━━━━━ STORED DATA

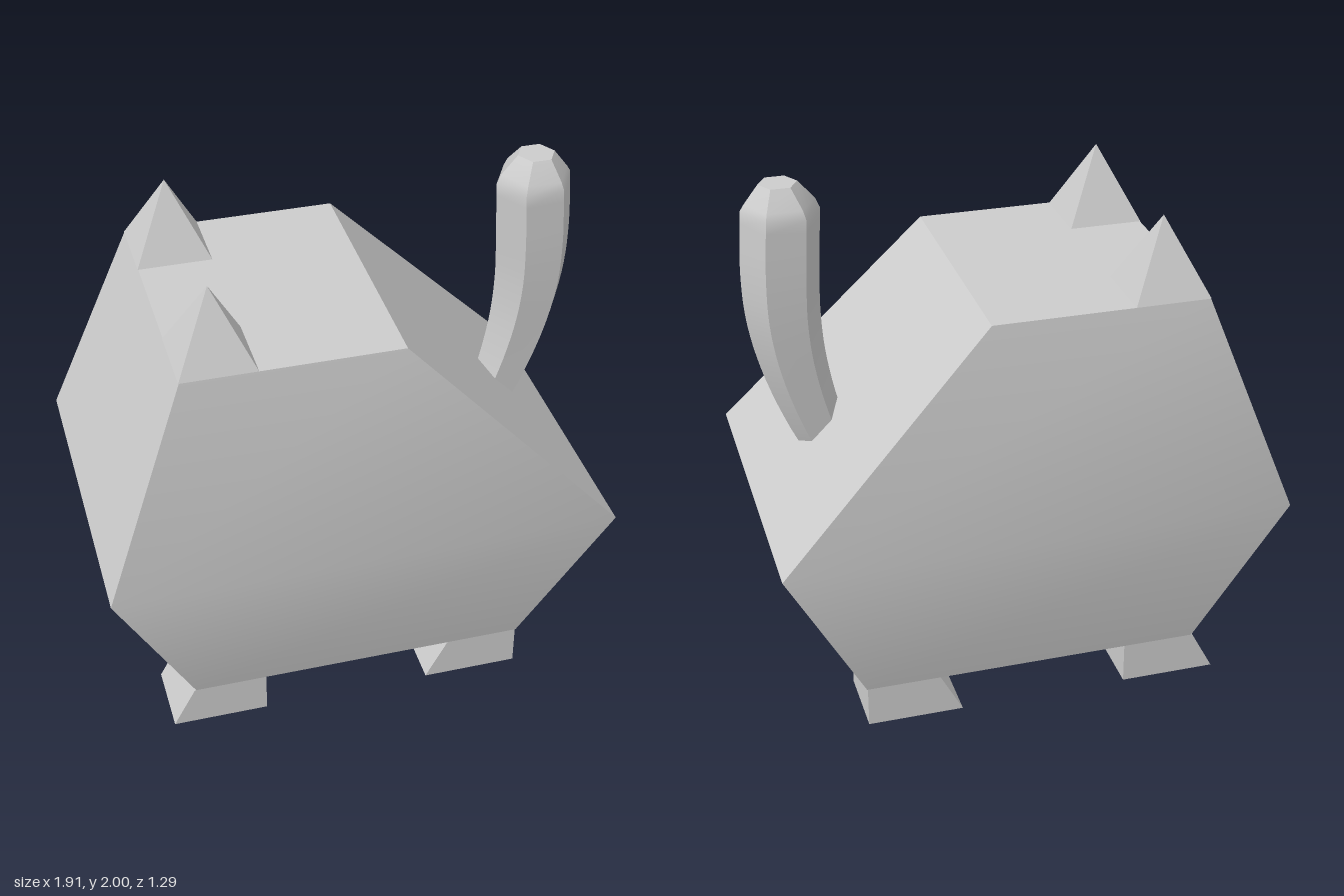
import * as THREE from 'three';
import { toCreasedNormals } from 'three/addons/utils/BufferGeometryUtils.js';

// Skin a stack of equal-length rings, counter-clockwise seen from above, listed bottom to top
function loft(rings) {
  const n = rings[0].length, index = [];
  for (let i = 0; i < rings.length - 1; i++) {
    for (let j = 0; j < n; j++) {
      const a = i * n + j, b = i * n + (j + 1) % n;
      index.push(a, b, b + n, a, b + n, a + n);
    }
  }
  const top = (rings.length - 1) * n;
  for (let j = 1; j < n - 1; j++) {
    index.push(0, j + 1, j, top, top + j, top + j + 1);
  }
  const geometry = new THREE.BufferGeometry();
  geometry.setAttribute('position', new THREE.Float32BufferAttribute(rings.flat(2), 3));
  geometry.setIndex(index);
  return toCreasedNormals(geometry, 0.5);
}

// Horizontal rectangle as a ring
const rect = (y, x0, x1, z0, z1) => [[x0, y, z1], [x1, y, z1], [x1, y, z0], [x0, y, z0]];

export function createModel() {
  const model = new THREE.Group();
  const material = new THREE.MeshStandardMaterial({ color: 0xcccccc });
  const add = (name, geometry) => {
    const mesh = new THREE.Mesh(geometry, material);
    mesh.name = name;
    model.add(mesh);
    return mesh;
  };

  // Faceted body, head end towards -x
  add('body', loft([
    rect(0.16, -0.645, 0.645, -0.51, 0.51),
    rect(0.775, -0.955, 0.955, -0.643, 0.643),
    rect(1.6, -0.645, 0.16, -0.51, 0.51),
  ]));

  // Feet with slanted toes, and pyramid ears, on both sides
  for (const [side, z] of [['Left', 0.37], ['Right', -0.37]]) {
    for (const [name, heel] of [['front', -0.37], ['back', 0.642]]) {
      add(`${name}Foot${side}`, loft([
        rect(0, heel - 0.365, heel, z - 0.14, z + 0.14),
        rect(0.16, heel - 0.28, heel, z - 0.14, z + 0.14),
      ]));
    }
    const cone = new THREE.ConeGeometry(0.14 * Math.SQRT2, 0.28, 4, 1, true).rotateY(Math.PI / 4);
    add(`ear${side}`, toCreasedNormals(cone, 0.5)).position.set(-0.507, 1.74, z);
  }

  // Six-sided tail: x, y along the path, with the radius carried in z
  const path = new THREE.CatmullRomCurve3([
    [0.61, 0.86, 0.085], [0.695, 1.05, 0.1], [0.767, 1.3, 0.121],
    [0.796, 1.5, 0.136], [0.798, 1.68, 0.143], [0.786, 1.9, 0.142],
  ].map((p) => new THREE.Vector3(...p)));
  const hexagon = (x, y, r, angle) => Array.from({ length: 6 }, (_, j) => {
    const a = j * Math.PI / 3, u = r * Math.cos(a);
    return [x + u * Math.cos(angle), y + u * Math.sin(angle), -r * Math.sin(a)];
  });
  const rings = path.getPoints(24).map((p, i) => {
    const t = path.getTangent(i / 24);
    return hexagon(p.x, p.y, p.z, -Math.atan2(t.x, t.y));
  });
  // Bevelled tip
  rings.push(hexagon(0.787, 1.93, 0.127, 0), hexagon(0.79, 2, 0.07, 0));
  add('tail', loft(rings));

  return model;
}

━━━━━━━━━━

Leave out the images and repeat the rest of the data word for word.

import * as THREE from 'three';
import { toCreasedNormals } from 'three/addons/utils/BufferGeometryUtils.js';

// Skin a stack of equal-length rings, counter-clockwise seen from above, listed bottom to top
function loft(rings) {
  const n = rings[0].length, index = [];
  for (let i = 0; i < rings.length - 1; i++) {
    for (let j = 0; j < n; j++) {
      const a = i * n + j, b = i * n + (j + 1) % n;
      index.push(a, b, b + n, a, b + n, a + n);
    }
  }
  const top = (rings.length - 1) * n;
  for (let j = 1; j < n - 1; j++) {
    index.push(0, j + 1, j, top, top + j, top + j + 1);
  }
  const geometry = new THREE.BufferGeometry();
  geometry.setAttribute('position', new THREE.Float32BufferAttribute(rings.flat(2), 3));
  geometry.setIndex(index);
  return toCreasedNormals(geometry, 0.5);
}

// Horizontal rectangle as a ring
const rect = (y, x0, x1, z0, z1) => [[x0, y, z1], [x1, y, z1], [x1, y, z0], [x0, y, z0]];

export function createModel() {
  const model = new THREE.Group();
  const material = new THREE.MeshStandardMaterial({ color: 0xcccccc });
  const add = (name, geometry) => {
    const mesh = new THREE.Mesh(geometry, material);
    mesh.name = name;
    model.add(mesh);
    return mesh;
  };

  // Faceted body, head end towards -x
  add('body', loft([
    rect(0.16, -0.645, 0.645, -0.51, 0.51),
    rect(0.775, -0.955, 0.955, -0.643, 0.643),
    rect(1.6, -0.645, 0.16, -0.51, 0.51),
  ]));

  // Feet with slanted toes, and pyramid ears, on both sides
  for (const [side, z] of [['Left', 0.37], ['Right', -0.37]]) {
    for (const [name, heel] of [['front', -0.37], ['back', 0.642]]) {
      add(`${name}Foot${side}`, loft([
        rect(0, heel - 0.365, heel, z - 0.14, z + 0.14),
        rect(0.16, heel - 0.28, heel, z - 0.14, z + 0.14),
      ]));
    }
    const cone = new THREE.ConeGeometry(0.14 * Math.SQRT2, 0.28, 4, 1, true).rotateY(Math.PI / 4);
    add(`ear${side}`, toCreasedNormals(cone, 0.5)).position.set(-0.507, 1.74, z);
  }

  // Six-sided tail: x, y along the path, with the radius carried in z
  const path = new THREE.CatmullRomCurve3([
    [0.61, 0.86, 0.085], [0.695, 1.05, 0.1], [0.767, 1.3, 0.121],
    [0.796, 1.5, 0.136], [0.798, 1.68, 0.143], [0.786, 1.9, 0.142],
  ].map((p) => new THREE.Vector3(...p)));
  const hexagon = (x, y, r, angle) => Array.from({ length: 6 }, (_, j) => {
    const a = j * Math.PI / 3, u = r * Math.cos(a);
    return [x + u * Math.cos(angle), y + u * Math.sin(angle), -r * Math.sin(a)];
  });
  const rings = path.getPoints(24).map((p, i) => {
    const t = path.getTangent(i / 24);
    return hexagon(p.x, p.y, p.z, -Math.atan2(t.x, t.y));
  });
  // Bevelled tip
  rings.push(hexagon(0.787, 1.93, 0.127, 0), hexagon(0.79, 2, 0.07, 0));
  add('tail', loft(rings));

  return model;
}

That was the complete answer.